▸ YOUR ASSIGNMENT: Copy each entry exactly, leaving nothing out.

▸ GIVEN DATA:
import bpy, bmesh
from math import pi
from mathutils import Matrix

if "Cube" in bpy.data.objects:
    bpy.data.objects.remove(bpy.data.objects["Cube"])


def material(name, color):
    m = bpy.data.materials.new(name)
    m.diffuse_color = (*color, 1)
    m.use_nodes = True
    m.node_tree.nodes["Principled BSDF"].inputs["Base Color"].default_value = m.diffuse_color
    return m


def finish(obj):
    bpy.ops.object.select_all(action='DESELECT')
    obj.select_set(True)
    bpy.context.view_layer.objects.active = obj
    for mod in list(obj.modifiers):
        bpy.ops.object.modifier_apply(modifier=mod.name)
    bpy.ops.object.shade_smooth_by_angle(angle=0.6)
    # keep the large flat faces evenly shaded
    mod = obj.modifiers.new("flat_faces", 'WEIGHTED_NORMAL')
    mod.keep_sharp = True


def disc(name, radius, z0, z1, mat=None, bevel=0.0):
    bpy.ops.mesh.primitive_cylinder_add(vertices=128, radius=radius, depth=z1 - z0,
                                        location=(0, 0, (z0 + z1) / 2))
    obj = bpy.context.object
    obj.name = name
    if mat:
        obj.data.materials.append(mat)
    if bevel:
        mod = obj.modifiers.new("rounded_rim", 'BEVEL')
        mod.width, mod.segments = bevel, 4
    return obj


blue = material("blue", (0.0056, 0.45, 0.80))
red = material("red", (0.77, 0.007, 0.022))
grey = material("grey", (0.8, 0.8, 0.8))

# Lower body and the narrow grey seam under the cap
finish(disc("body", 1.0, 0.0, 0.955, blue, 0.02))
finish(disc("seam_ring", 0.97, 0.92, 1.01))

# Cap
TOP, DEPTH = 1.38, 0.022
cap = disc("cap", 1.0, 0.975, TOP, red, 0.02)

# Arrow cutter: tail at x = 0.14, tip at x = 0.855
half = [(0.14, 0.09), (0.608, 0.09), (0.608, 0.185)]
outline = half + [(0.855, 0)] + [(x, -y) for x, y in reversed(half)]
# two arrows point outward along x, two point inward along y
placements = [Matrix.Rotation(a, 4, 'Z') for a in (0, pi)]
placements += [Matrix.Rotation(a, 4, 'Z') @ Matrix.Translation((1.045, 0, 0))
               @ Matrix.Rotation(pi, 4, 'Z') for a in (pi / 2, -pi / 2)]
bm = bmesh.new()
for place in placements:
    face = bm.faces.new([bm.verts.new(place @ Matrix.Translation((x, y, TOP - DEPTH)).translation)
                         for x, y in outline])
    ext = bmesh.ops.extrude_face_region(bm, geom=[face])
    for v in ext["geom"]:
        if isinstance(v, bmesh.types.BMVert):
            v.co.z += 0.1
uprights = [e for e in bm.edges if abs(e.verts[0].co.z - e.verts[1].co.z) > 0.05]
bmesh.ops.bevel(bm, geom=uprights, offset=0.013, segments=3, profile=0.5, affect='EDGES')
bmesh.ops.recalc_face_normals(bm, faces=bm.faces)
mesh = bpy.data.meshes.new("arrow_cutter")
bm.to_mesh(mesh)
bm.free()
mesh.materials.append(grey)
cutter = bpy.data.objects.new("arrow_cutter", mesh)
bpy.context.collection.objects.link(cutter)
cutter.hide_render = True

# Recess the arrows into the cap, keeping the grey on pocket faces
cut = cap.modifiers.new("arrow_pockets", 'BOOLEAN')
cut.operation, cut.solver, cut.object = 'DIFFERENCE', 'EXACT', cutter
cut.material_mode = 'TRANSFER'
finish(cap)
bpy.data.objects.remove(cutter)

▸ ANSWER BOX:
import bpy, bmesh
from math import pi
from mathutils import Matrix

if "Cube" in bpy.data.objects:
    bpy.data.objects.remove(bpy.data.objects["Cube"])


def material(name, color):
    m = bpy.data.materials.new(name)
    m.diffuse_color = (*color, 1)
    m.use_nodes = True
    m.node_tree.nodes["Principled BSDF"].inputs["Base Color"].default_value = m.diffuse_color
    return m


def finish(obj):
    bpy.ops.object.select_all(action='DESELECT')
    obj.select_set(True)
    bpy.context.view_layer.objects.active = obj
    for mod in list(obj.modifiers):
        bpy.ops.object.modifier_apply(modifier=mod.name)
    bpy.ops.object.shade_smooth_by_angle(angle=0.6)
    # keep the large flat faces evenly shaded
    mod = obj.modifiers.new("flat_faces", 'WEIGHTED_NORMAL')
    mod.keep_sharp = True


def disc(name, radius, z0, z1, mat=None, bevel=0.0):
    bpy.ops.mesh.primitive_cylinder_add(vertices=128, radius=radius, depth=z1 - z0,
                                        location=(0, 0, (z0 + z1) / 2))
    obj = bpy.context.object
    obj.name = name
    if mat:
        obj.data.materials.append(mat)
    if bevel:
        mod = obj.modifiers.new("rounded_rim", 'BEVEL')
        mod.width, mod.segments = bevel, 4
    return obj


blue = material("blue", (0.0056, 0.45, 0.80))
red = material("red", (0.77, 0.007, 0.022))
grey = material("grey", (0.8, 0.8, 0.8))

# Lower body and the narrow grey seam under the cap
finish(disc("body", 1.0, 0.0, 0.955, blue, 0.02))
finish(disc("seam_ring", 0.97, 0.92, 1.01))

# Cap
TOP, DEPTH = 1.38, 0.022
cap = disc("cap", 1.0, 0.975, TOP, red, 0.02)

# Arrow cutter: tail at x = 0.14, tip at x = 0.855
half = [(0.14, 0.09), (0.608, 0.09), (0.608, 0.185)]
outline = half + [(0.855, 0)] + [(x, -y) for x, y in reversed(half)]
# two arrows point outward along x, two point inward along y
placements = [Matrix.Rotation(a, 4, 'Z') for a in (0, pi)]
placements += [Matrix.Rotation(a, 4, 'Z') @ Matrix.Translation((1.045, 0, 0))
               @ Matrix.Rotation(pi, 4, 'Z') for a in (pi / 2, -pi / 2)]
bm = bmesh.new()
for place in placements:
    face = bm.faces.new([bm.verts.new(place @ Matrix.Translation((x, y, TOP - DEPTH)).translation)
                         for x, y in outline])
    ext = bmesh.ops.extrude_face_region(bm, geom=[face])
    for v in ext["geom"]:
        if isinstance(v, bmesh.types.BMVert):
            v.co.z += 0.1
uprights = [e for e in bm.edges if abs(e.verts[0].co.z - e.verts[1].co.z) > 0.05]
bmesh.ops.bevel(bm, geom=uprights, offset=0.013, segments=3, profile=0.5, affect='EDGES')
bmesh.ops.recalc_face_normals(bm, faces=bm.faces)
mesh = bpy.data.meshes.new("arrow_cutter")
bm.to_mesh(mesh)
bm.free()
mesh.materials.append(grey)
cutter = bpy.data.objects.new("arrow_cutter", mesh)
bpy.context.collection.objects.link(cutter)
cutter.hide_render = True

# Recess the arrows into the cap, keeping the grey on pocket faces
cut = cap.modifiers.new("arrow_pockets", 'BOOLEAN')
cut.operation, cut.solver, cut.object = 'DIFFERENCE', 'EXACT', cutter
cut.material_mode = 'TRANSFER'
finish(cap)
bpy.data.objects.remove(cutter)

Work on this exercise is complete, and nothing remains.